Women for Mutual Security, Canadian Women for Peace, International Action Center, International Commission of Inquiry on Economic Sanctions, the Japanese/Arab Cultural Association, Friendship Society Between Japanese Children and Arab Children, World Development Movement (UK), Yellow Cross International (Germany) and more than twenty other groups also join in the call for immediate medical and humanitarian aid for Iraqi civilians and full disclosure and compensation for victims of weapons or waste containing depleted uranium.

The Iraqi children have an absolute right to relief from the hardship of war and to life-sustaining food and medical relief. Sanctions cannot be used to deprive children from these rights even if the intended purpose of sanctions seeks to address other issues. The International Court of Justice, in its decision of 27 June 1986 (Nicaragua v. US), ruled that Common Article 3 of the Geneva Conventions of 1949 provides a minimum standard for all countries and in all armed conflict situations. The sanctions are a part of the war against Iraq, and therefore fall under review of this binding legal principle. In addition to the International Court of Justice ruling, we remind the Commission that basic principles of humanitarian law are jus cogens and may not be abrogated in any way. This principle is also part of the UN Charter, which in its Article 1, sec. 3, mandates international action for pressing humanitarian concerns.

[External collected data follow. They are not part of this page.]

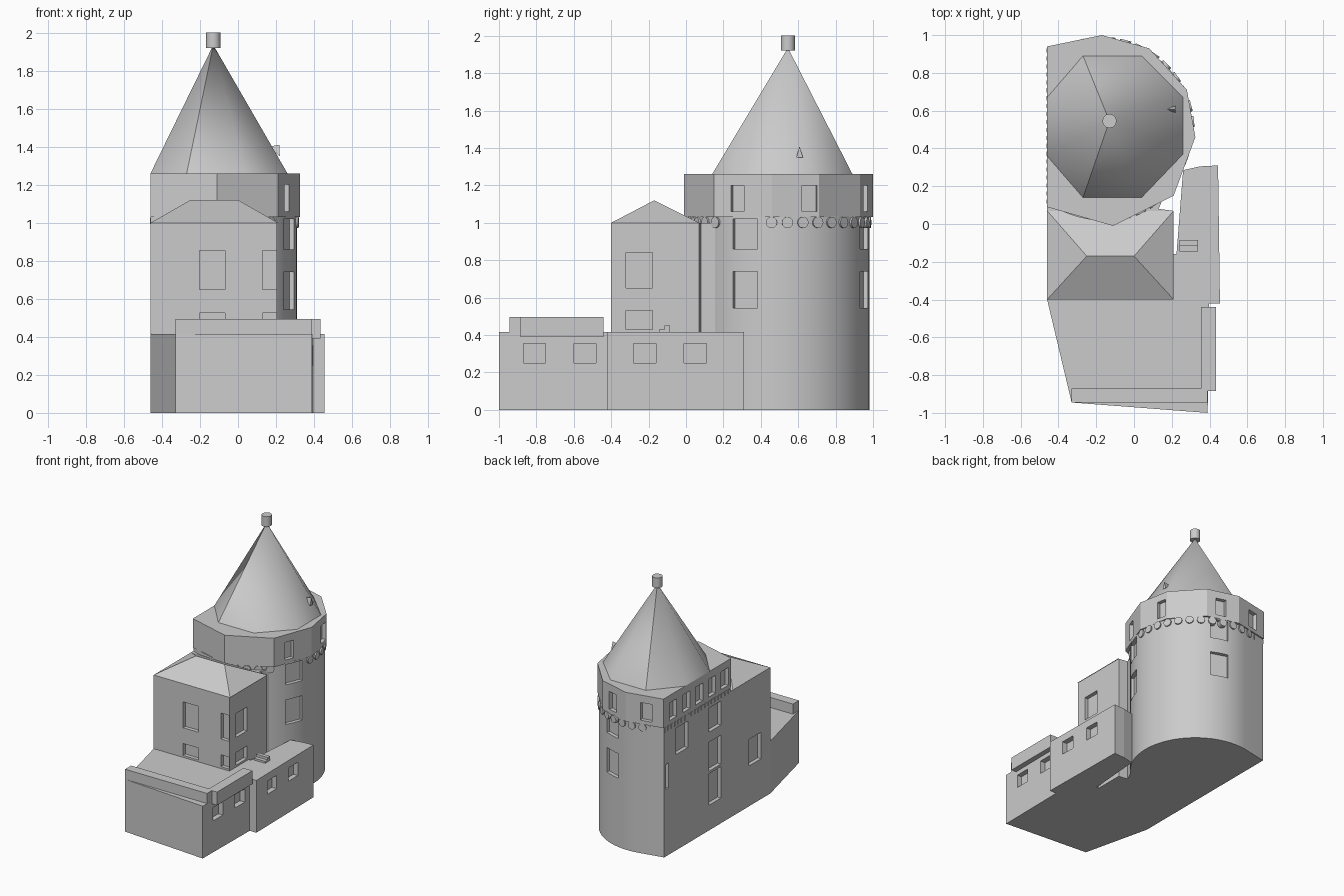
import bpy, bmesh
from math import sin, cos, radians, pi
from mathutils import Matrix, Vector

if "Cube" in bpy.data.objects:
    bpy.data.objects.remove(bpy.data.objects["Cube"])


def finish(name, bm, smooth=None):
    bmesh.ops.recalc_face_normals(bm, faces=bm.faces[:])
    me = bpy.data.meshes.new(name)
    bm.to_mesh(me)
    bm.free()
    ob = bpy.data.objects.new(name, me)
    bpy.context.collection.objects.link(ob)
    if smooth:
        shade(ob, smooth)
    return ob


def activate(ob):
    bpy.ops.object.select_all(action='DESELECT')
    ob.select_set(True)
    bpy.context.view_layer.objects.active = ob


def shade(ob, deg):
    activate(ob)
    bpy.ops.object.shade_smooth_by_angle(angle=radians(deg))


def prism(name, pts, z0, z1):
    bm = bmesh.new()
    f = bm.faces.new([bm.verts.new((x, y, z0)) for x, y in pts])
    top = bmesh.ops.extrude_face_region(bm, geom=[f])['geom']
    vs = [v for v in top if isinstance(v, bmesh.types.BMVert)]
    bmesh.ops.translate(bm, verts=vs, vec=(0, 0, z1 - z0))
    return finish(name, bm)


def box(name, x0, x1, y0, y1, z0, z1):
    return prism(name, [(x0, y0), (x1, y0), (x1, y1), (x0, y1)], z0, z1)


def cut_windows(ob, wins, depth=0.03):
    """wins: (x, y, outward angle, width, z0, z1) on the wall surface"""
    bm = bmesh.new()
    for x, y, ang, w, z0, z1 in wins:
        m = (Matrix.Translation((x, y, (z0 + z1) / 2)) @ Matrix.Rotation(radians(ang), 4, 'Z')
             @ Matrix.Diagonal((2 * depth, w, z1 - z0, 1)))
        bmesh.ops.create_cube(bm, size=1, matrix=m)
    cutter = finish("window_cutter", bm)
    cutter.hide_render = True
    mod = ob.modifiers.new("windows", 'BOOLEAN')
    mod.operation, mod.solver, mod.object = 'DIFFERENCE', 'EXACT', cutter
    activate(ob)
    bpy.ops.object.modifier_apply(modifier=mod.name)
    bpy.data.objects.remove(cutter)


CX, CY, R = -0.17, 0.50, 0.48
LEFT = -0.46


def polar(a, r):
    return CX + r * cos(radians(a)), CY + r * sin(radians(a))


# round tower with flat left wall
arc = [polar(-110 + 210 * i / 36, R) for i in range(37)]
tower = prism("tower", arc + [(LEFT, 0.93), (LEFT, 0.10)], 0, 1.035)
wins = [(*polar(a, R), a, 0.14, z0, z1) for a in (-22.7, 72) for z0, z1 in ((0.545, 0.74), (0.86, 1.02))]
wins += [(LEFT, y, 180, w, z0, z1) for y, w, z0, z1 in
         ((0.295, 0.15, 0.2, 0.45), (0.295, 0.15, 0.47, 0.7), (0.295, 0.15, 0.78, 0.97),
          (0.71, 0.15, 0.76, 0.97), (0.89, 0.03, 0.53, 0.73))]
cut_windows(tower, wins)
shade(tower, 30)

# overhanging gallery
gal = [(LEFT, 0.09), (-0.11, -0.01), (0.21, 0.15), (0.325, 0.46), (0.28, 0.71),
       (0.08, 0.93), (-0.17, 1.0), (LEFT, 0.94)]
gallery = prism("gallery", gal, 1.03, 1.26)
wins = [(0.257, 0.275, -20, 0.075, 1.06, 1.2), (0.289, 0.66, 10, 0.08, 1.06, 1.2),
        (-0.03, 0.96, 74, 0.08, 1.06, 1.2), (-0.33, 0.967, 102, 0.09, 1.06, 1.2)]
wins += [(LEFT, y, 180, 0.09, 1.06, 1.2) for y in (0.82, 0.65, 0.49, 0.33, 0.17)]
cut_windows(gallery, wins)

# round corbels under the gallery
bm = bmesh.new()
for a in range(-85, 120, 10):
    if -38 < a < -10:
        continue
    d = Vector((cos(radians(a)), sin(radians(a)), 0))
    x, y = polar(a, 0.465)
    m = Matrix.Translation((x, y, 1.002)) @ d.to_track_quat('Z', 'Y').to_matrix().to_4x4()
    bmesh.ops.create_cone(bm, cap_ends=True, segments=12, radius1=0.03, radius2=0.03, depth=0.05, matrix=m)
finish("corbels", bm, 40)

# small teeth along the flat left wall
bm = bmesh.new()
for i in range(20):
    m = Matrix.Translation((LEFT + 0.002, 0.12 + 0.042 * i, 1.01)) @ Matrix.Diagonal((0.012, 0.022, 0.035, 1))
    bmesh.ops.create_cube(bm, size=1, matrix=m)
finish("left_teeth", bm)

# conical roof on an uneven octagon
base = [(-0.27, 0.14), (0.04, 0.14), (0.26, 0.37), (0.26, 0.67), (0.04, 0.89),
        (-0.27, 0.89), (LEFT, 0.67), (LEFT, 0.36)]
bm = bmesh.new()
ring = [bm.verts.new((x, y, 1.26)) for x, y in base]
apex = bm.verts.new((-0.13, 0.545, 1.935))
bm.faces.new(ring)
for i in range(8):
    bm.faces.new((ring[i], ring[(i + 1) % 8], apex))
finish("tower_roof", bm, 41)

# roof finial
bm = bmesh.new()
bmesh.ops.create_cone(bm, cap_ends=True, segments=12, radius1=0.038, radius2=0.038, depth=0.08,
                      matrix=Matrix.Translation((-0.13, 0.545, 1.96)))
finish("finial", bm, 40)

# tiny triangular dormer
bm = bmesh.new()
vs = [bm.verts.new(p) for p in ((0.22, 0.59, 1.35), (0.22, 0.625, 1.35), (0.218, 0.607, 1.41), (0.16, 0.607, 1.40))]
for f in ((0, 1, 2), (0, 2, 3), (1, 2, 3), (0, 1, 3)):
    bm.faces.new([vs[i] for i in f])
finish("dormer", bm)

# main house
house = prism("house", [(LEFT, -0.4), (0.205, -0.4), (0.205, 0.07), (0.13, 0.08), (0.165, 0.16),
                        (0, 0.3), (LEFT, 0.1)], 0, 1.0)
wins = [(x, -0.4, -90, w, z0, z1) for x, w in ((-0.135, 0.135), (0.166, 0.072))
        for z0, z1 in ((0.43, 0.525), (0.65, 0.855))]
wins += [(0.205, -0.25, 0, 0.14, z0, z1) for z0, z1 in ((0.43, 0.53), (0.65, 0.84))]
wins += [(LEFT, -0.21, 180, 0.15, 0.32, 0.53)]
cut_windows(house, wins)

# hipped house roof
bm = bmesh.new()
e = [bm.verts.new(p) for p in ((LEFT, -0.4, 1), (0.21, -0.4, 1), (0.21, 0.07, 1), (LEFT, 0.07, 1),
                               (-0.25, -0.17, 1.12), (0.0, -0.17, 1.12))]
for f in ((0, 1, 5, 4), (1, 2, 5), (2, 3, 4, 5), (3, 0, 4), (0, 1, 2, 3)):
    bm.faces.new([e[i] for i in f])
finish("house_roof", bm)

# low front wing
front = prism("front_wing", [(LEFT, -0.4), (-0.33, -0.945), (0.39, -1.0), (0.397, -0.4)], 0, 0.415)
cut_windows(front, [(0.393, y, 0, 0.12, 0.25, 0.355) for y in (-0.81, -0.54)], 0.04)

# low side wing
side = prism("side_wing", [(0.2, -0.42), (0.455, -0.42), (0.445, 0.31), (0.35, 0.305), (0.26, 0.285),
                           (0.225, -0.16), (0.2, -0.16)], 0, 0.415)
cut_windows(side, [(0.45, y, 0, 0.12, 0.25, 0.355) for y in (-0.22, 0.05)], 0.04)

# parapets
prism("front_parapet", [(-0.33, -0.945), (0.39, -0.945), (0.39, -0.87), (-0.33, -0.87)], 0.40, 0.495)
box("side_parapet", 0.355, 0.435, -0.885, -0.44, 0.39, 0.495)

# stepped bench on the side terrace
box("bench_seat", 0.24, 0.34, -0.145, -0.085, 0.41, 0.43)
box("bench_back", 0.24, 0.34, -0.115, -0.085, 0.41, 0.45)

Madame Papandreou joins us in welcoming the work of another former first lady, Madame Graca Machel, and her important work on the impact of war on children. We ask Madame Machel to carry out an investigation of the tragic situation of the Iraqi children and incorporate it into her report to the General Assembly this year. We urge careful review of the medical effects of the use of depleted uranium and the continued presence in Iraq of tons of bullets containing depleted uranium left by the US forces. That review should also investigate that many American children born after the war also have disabilities and deformities linked to the exposure of their fathers or mothers to depleted uranium during their military duty. In investigating the use of depleted uranium, Madame Machel could carry out a joint mission with the Commission's rapporteur on toxics Madame Fatma Ksentini. We will submit a complete dossier to Madame Ksentini and ask her to report on this to the 53 session of the Commission.

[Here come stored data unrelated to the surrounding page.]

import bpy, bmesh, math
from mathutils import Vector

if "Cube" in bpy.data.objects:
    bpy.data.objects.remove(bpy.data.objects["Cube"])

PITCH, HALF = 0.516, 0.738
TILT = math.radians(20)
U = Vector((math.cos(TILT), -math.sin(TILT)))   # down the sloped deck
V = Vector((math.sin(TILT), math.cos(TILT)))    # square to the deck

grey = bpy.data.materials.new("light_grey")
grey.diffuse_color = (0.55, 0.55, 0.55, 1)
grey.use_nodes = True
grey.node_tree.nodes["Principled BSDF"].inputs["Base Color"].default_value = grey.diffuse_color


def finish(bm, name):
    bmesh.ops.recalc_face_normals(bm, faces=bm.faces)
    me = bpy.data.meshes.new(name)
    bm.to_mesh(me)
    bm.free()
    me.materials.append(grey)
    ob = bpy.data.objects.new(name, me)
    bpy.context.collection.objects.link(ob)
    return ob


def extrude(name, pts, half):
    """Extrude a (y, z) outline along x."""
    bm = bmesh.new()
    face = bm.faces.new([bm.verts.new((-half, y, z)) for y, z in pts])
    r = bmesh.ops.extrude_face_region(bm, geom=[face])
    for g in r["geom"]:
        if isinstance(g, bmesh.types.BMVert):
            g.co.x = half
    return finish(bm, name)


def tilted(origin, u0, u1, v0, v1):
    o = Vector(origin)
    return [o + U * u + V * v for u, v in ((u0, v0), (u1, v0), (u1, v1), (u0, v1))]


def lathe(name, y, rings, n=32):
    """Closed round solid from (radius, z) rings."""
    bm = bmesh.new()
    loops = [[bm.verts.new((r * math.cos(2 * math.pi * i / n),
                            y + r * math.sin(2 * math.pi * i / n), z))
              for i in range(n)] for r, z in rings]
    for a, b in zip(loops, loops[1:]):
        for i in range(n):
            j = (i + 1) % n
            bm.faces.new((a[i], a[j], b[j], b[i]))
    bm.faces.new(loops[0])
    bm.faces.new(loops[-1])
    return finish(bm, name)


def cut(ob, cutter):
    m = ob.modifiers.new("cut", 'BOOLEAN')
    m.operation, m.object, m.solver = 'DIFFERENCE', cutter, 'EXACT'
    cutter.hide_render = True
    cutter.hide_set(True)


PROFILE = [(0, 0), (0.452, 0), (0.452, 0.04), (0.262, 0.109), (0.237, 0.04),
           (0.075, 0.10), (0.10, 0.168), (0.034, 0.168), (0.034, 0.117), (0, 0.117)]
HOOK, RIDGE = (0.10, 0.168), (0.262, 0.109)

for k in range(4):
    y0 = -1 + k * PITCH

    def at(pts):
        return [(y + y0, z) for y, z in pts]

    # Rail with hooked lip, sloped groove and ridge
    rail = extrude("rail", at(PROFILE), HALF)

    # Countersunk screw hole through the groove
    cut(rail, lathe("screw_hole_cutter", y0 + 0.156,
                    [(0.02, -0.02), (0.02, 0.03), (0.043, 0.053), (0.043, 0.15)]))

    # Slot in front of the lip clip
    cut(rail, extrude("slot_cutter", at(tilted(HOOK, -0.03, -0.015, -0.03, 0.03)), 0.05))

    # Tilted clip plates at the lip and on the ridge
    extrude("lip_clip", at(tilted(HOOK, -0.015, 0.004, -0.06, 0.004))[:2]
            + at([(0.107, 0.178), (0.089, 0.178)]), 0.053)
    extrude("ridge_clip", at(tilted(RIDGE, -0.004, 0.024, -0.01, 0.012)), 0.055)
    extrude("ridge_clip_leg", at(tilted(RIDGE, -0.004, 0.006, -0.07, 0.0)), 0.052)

We attach to this statement a report by Dr. Beatrice Boctor for the International Commission of Inquiry on Economic Sanctions which provides a summary of the findings of the WHO and documents other violations of the rights of children.